The documentary revolves around the question: Were Chagnon’s (and his colleagues’) research and treatment of the Yanomamo ethical? How, as members of the academe, should we react on what occurred in the Yanomamo territory with the entrance of researchers?


There has been a long debate between the party of Napoleon Chagnon and the party of Kenneth Good regarding Chagnon’s study — the correctness of the interpretations of his data — and the ethical standards of the two as they entered Yanomamo community. See, Chagnon is accused of paying the “natives” for information and also for introducing James Neel (who purportedly conducted a research at the expense of the lives of the Yanomamo) and Jacques Lizot (who was said to have had sexually exploited the Yanomamo). Kenneth Good, on the other hand, has also a fair share of controversy for marrying an underage Yanomamo woman.

The issues also pulls several other anthropologists such as one of the “Anthropology Gods”, Claude Levi-Strauss who sent Lizot to Venezuela. Also, anthropologist Terence Turner and journalist Patrick Tierney and many others (which I can’t remember as of the moment)

The Rashomon Effect

The only way in knowing what and how a Yanomamo lives is by actually living in them. Researches saying they are peace-loving and on the other hand, greedy and fierce people might be considered contradictory. But then again, human lives in general are contradictory. We might be seeing something in the Social Sciences which is called the Rashomon effect (Heider:1988)  — meaning different ethnographers may have different perspectives about one community. One may see the peace-loving part while another may see the fierce part. But then again, humans around the world can be both peace-loving and really fierce at the same time.


Ethics is an issue which is a constant struggle in the academe, especially in the social sciences where we are faced with different situations all the time. Ethics can sometimes be context-based, meaning it all depends on the researcher to act according to his moralities. But of course there are baselines, especially in anthropology, for these ethical responses.
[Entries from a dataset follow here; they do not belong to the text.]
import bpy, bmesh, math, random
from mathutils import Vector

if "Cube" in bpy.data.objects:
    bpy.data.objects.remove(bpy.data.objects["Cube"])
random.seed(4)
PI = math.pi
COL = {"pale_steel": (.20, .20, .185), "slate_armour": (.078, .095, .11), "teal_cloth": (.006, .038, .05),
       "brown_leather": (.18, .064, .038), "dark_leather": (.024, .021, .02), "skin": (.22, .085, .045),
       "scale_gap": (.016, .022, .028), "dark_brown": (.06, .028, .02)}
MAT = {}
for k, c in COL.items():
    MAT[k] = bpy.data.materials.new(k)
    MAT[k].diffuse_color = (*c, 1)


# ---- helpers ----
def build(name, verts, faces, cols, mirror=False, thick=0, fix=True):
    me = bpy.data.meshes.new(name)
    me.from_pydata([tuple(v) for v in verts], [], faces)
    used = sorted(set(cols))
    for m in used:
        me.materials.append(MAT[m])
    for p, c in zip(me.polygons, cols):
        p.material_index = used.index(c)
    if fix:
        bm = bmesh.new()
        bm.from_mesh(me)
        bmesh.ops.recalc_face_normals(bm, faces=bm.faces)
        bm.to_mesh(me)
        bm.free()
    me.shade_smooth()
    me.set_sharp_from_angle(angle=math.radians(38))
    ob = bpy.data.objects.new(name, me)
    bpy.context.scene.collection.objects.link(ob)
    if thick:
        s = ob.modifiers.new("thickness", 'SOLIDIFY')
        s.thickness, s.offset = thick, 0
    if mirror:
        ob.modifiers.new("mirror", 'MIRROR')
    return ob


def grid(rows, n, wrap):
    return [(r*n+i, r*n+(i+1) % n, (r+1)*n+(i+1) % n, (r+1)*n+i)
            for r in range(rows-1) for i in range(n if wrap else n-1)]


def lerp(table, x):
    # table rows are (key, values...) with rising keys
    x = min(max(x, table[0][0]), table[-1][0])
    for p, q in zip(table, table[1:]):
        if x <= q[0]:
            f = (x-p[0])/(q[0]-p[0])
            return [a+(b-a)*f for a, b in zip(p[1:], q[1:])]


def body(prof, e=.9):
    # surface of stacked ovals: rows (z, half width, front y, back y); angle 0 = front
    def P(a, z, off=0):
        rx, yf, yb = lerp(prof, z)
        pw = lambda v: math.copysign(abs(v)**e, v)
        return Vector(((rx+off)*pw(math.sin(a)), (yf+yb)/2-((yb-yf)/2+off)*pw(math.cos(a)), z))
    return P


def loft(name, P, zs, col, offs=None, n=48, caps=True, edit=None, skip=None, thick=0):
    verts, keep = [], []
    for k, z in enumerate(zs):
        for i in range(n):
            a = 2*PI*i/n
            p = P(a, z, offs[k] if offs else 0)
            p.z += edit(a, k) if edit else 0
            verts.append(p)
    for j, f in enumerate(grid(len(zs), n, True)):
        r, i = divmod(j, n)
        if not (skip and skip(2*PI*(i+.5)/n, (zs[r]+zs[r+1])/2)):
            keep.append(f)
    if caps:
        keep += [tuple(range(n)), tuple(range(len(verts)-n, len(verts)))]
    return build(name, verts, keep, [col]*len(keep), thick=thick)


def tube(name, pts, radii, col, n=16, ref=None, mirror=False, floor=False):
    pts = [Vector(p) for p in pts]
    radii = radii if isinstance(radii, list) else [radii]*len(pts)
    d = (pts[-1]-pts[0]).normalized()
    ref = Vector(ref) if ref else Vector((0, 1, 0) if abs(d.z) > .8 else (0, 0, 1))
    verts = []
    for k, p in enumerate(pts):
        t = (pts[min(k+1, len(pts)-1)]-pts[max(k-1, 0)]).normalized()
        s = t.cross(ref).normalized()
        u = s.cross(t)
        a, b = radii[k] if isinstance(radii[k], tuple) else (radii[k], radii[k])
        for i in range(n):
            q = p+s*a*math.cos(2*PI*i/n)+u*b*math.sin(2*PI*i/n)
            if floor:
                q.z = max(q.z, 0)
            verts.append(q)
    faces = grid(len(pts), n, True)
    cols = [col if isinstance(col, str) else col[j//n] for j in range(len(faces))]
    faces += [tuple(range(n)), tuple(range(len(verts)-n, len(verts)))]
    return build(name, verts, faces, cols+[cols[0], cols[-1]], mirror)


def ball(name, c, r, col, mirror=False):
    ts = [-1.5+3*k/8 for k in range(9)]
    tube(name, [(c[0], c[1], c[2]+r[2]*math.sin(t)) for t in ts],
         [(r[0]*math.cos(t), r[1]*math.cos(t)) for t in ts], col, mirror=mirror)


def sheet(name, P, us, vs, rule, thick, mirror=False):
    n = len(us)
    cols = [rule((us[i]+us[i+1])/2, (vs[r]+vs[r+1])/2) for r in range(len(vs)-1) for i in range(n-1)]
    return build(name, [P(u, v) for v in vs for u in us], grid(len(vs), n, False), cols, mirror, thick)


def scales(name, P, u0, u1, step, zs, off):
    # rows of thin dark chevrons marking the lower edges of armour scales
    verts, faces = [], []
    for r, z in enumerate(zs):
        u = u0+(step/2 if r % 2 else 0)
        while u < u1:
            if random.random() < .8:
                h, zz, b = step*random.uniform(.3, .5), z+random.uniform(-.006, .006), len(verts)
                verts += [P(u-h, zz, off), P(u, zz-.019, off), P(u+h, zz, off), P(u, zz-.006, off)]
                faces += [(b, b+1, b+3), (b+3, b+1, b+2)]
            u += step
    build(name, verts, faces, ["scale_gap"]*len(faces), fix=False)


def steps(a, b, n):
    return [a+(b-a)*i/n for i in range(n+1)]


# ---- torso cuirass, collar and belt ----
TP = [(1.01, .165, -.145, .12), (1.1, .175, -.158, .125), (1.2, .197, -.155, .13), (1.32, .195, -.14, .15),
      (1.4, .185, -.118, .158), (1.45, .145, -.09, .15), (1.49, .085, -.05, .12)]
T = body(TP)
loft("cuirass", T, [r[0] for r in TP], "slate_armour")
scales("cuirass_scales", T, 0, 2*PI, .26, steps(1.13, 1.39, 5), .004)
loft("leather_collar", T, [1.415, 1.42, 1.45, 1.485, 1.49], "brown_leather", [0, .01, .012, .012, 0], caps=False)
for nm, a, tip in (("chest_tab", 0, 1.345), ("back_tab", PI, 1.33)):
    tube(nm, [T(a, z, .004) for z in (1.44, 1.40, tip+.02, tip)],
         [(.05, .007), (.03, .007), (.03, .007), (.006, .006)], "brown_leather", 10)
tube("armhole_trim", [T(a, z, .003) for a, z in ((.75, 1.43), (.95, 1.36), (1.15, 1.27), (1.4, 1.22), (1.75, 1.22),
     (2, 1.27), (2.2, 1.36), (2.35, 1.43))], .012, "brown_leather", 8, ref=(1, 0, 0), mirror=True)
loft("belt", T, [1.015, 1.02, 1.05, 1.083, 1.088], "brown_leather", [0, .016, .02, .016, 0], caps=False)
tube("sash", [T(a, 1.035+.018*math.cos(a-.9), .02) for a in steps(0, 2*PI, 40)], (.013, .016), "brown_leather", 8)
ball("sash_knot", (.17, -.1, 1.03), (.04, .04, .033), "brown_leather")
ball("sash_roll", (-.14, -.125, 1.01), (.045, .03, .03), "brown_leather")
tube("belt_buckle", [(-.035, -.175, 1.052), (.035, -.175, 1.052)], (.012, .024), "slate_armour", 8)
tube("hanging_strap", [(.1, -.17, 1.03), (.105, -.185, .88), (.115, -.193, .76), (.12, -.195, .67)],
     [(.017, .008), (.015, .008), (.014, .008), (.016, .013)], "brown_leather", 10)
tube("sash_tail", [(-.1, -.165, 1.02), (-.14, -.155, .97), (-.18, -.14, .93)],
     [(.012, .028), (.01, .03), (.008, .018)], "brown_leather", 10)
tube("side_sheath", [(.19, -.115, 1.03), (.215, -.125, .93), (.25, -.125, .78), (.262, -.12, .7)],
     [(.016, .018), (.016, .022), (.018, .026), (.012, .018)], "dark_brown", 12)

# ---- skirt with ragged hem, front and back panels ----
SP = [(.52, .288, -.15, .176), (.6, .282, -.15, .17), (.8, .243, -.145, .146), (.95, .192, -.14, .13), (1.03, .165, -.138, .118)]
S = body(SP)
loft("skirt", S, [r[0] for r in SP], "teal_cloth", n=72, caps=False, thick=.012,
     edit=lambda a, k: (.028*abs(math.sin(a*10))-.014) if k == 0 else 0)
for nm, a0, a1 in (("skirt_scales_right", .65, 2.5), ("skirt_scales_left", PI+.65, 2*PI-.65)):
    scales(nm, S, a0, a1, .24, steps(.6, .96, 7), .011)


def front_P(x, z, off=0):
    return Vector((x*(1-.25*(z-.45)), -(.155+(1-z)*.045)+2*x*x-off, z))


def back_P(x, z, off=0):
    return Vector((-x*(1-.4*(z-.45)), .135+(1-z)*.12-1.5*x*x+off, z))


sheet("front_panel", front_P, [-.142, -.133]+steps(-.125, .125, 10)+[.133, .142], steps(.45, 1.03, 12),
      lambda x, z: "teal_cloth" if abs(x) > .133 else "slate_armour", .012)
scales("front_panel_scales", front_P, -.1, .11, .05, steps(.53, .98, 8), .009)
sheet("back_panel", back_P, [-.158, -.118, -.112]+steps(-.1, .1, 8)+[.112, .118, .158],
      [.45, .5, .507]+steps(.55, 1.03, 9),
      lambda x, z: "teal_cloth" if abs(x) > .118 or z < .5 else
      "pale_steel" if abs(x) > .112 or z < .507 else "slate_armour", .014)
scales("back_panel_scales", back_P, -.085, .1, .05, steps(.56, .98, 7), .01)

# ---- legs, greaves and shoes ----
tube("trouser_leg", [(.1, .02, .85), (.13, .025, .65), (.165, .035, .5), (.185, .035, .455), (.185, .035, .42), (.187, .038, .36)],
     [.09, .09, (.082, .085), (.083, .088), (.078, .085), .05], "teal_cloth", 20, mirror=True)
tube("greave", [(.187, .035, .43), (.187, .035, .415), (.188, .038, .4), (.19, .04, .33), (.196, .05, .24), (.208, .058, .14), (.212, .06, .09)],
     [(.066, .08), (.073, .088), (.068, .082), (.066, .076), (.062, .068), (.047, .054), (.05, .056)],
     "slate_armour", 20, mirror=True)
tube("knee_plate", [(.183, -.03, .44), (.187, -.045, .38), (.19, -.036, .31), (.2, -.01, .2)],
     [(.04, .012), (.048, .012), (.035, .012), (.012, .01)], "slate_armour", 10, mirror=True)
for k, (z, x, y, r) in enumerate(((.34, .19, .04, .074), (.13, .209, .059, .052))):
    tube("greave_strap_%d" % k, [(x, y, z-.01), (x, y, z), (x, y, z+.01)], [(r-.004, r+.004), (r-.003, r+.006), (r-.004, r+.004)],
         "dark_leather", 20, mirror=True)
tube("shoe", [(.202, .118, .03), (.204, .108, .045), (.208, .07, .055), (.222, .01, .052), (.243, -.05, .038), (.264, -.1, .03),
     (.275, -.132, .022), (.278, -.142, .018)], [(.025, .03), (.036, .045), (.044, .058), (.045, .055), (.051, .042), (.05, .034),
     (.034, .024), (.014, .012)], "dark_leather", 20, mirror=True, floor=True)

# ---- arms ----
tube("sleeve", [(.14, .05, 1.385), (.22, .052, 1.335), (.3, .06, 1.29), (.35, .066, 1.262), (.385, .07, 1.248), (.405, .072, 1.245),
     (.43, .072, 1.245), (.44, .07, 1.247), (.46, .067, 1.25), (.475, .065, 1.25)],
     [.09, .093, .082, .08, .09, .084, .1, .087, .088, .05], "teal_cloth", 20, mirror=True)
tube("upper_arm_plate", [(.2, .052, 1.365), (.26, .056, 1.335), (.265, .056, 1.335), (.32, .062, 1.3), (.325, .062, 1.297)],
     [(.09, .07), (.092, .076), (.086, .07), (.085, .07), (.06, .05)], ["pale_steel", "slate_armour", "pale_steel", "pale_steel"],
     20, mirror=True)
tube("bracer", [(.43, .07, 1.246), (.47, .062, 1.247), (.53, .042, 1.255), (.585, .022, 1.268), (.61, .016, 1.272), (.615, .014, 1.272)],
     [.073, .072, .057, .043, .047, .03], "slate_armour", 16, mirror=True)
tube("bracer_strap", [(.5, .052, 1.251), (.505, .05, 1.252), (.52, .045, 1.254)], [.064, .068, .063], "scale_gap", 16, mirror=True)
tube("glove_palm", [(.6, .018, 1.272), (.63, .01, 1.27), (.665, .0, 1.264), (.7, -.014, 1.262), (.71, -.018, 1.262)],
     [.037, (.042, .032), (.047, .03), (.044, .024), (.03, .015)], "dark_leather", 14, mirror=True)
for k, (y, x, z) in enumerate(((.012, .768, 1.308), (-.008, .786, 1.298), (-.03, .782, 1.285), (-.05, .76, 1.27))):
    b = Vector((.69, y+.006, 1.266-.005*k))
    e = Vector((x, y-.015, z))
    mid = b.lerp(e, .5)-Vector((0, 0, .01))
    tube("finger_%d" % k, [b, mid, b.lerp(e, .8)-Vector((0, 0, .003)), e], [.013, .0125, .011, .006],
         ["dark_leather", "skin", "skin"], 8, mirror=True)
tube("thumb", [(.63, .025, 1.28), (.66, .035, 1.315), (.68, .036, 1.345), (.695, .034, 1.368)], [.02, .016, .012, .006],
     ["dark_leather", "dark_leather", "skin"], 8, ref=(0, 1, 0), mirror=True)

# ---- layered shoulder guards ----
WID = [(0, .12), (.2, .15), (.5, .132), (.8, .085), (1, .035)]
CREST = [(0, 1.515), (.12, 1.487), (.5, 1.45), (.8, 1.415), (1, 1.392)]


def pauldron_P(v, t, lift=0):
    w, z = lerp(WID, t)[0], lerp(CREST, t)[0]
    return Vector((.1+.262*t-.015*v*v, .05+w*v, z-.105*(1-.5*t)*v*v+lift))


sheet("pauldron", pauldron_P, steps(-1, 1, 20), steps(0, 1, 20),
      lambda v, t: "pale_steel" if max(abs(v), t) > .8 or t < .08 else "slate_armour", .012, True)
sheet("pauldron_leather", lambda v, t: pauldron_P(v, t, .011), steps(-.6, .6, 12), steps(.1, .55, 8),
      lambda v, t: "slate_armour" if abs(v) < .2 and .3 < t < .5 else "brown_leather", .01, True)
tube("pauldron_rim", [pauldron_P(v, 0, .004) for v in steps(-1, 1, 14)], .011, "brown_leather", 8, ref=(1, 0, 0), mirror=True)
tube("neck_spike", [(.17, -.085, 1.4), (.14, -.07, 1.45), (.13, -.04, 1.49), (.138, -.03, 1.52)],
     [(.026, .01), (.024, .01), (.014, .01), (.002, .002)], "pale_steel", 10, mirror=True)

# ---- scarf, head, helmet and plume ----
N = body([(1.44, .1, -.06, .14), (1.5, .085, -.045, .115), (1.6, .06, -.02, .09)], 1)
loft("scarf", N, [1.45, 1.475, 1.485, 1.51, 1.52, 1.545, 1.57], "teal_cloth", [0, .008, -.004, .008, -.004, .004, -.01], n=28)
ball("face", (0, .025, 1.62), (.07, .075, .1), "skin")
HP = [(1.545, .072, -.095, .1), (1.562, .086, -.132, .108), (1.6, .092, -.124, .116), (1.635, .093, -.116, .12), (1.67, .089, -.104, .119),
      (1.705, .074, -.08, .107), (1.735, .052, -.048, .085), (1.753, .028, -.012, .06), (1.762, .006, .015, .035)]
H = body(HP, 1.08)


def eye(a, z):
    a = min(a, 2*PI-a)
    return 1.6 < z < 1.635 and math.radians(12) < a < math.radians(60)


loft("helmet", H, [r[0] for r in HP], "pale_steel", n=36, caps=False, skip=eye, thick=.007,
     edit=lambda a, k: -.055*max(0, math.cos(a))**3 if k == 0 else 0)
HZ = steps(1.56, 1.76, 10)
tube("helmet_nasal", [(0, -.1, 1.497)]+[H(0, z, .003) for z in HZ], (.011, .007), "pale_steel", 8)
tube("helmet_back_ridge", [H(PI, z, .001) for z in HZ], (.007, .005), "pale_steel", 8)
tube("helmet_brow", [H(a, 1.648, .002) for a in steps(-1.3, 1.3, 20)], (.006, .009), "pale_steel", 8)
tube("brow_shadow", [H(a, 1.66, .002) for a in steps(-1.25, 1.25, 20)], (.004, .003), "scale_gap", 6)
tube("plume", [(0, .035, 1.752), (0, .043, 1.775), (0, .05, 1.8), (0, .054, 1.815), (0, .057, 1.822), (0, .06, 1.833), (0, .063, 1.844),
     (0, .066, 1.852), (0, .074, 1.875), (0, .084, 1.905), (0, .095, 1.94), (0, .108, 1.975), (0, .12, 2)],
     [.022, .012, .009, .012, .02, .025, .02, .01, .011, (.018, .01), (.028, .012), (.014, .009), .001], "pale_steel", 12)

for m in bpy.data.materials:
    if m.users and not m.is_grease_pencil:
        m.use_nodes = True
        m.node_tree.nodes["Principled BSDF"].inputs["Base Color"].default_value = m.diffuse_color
First is cultural relativism (which is also a contested issue). The next, in my opinion, is to never exploit thy subjects. We are also taught in the university never to give money to any of our informants. There are more, but the latter two are relevant to the film.

Indeed Lizot’s and Neel’s actions were unacceptable. And it baffles me how they could do such horrid things. Good’s case, I find ethically ambiguous — here cultural relativism shall be put into test. However, I find the last issue I outlined above interesting. Indeed, it doesn’t seem appropriate to pay informants. However, can anthropologist not help the people s/he consider as friends? I admittedly done this bludgeon once as I offered money to an IP (indigeous people) woman who was crying as she told me her story of suffering and defeat.

Indeed the line that we should draw between ourselves and our informants is very difficult to discern. Can we truly be friends with them? Can we not fall in love with them? Are we supposed to just be robots in the name of knowledge and science?

The ethical questions in the incident with the Yanomamo is not exclusive and confined to those events. Questions like these and more should and are pondered by researchers as new set of contexts and incidents are encountered. We always have to continually ask ourselves whether what we are doing is right and just (though these things are very relative and highly ambiguous).

Yanomamo: The People

What I like most about the film are the interviews with the Yanomamo as they expressed their thoughts and feelings towards the researchers. How much of it was edited by the director, I wouldn’t know. But at least there were snippets and their voices heard.

Whatever really happened, the Yanomamo was still on the losing side and people in the academe should always reflect on the incident in Venezuela. We may not be able to change the past, but we can change the future.


More substantive comments and blog posts about the film, Secrets of the Tribe

Secrets of the Tribe by Barbara Rose Johnston

Secrets of the Tribe by Louis Proyect

Anthropologist Bites Dog by Savage Minds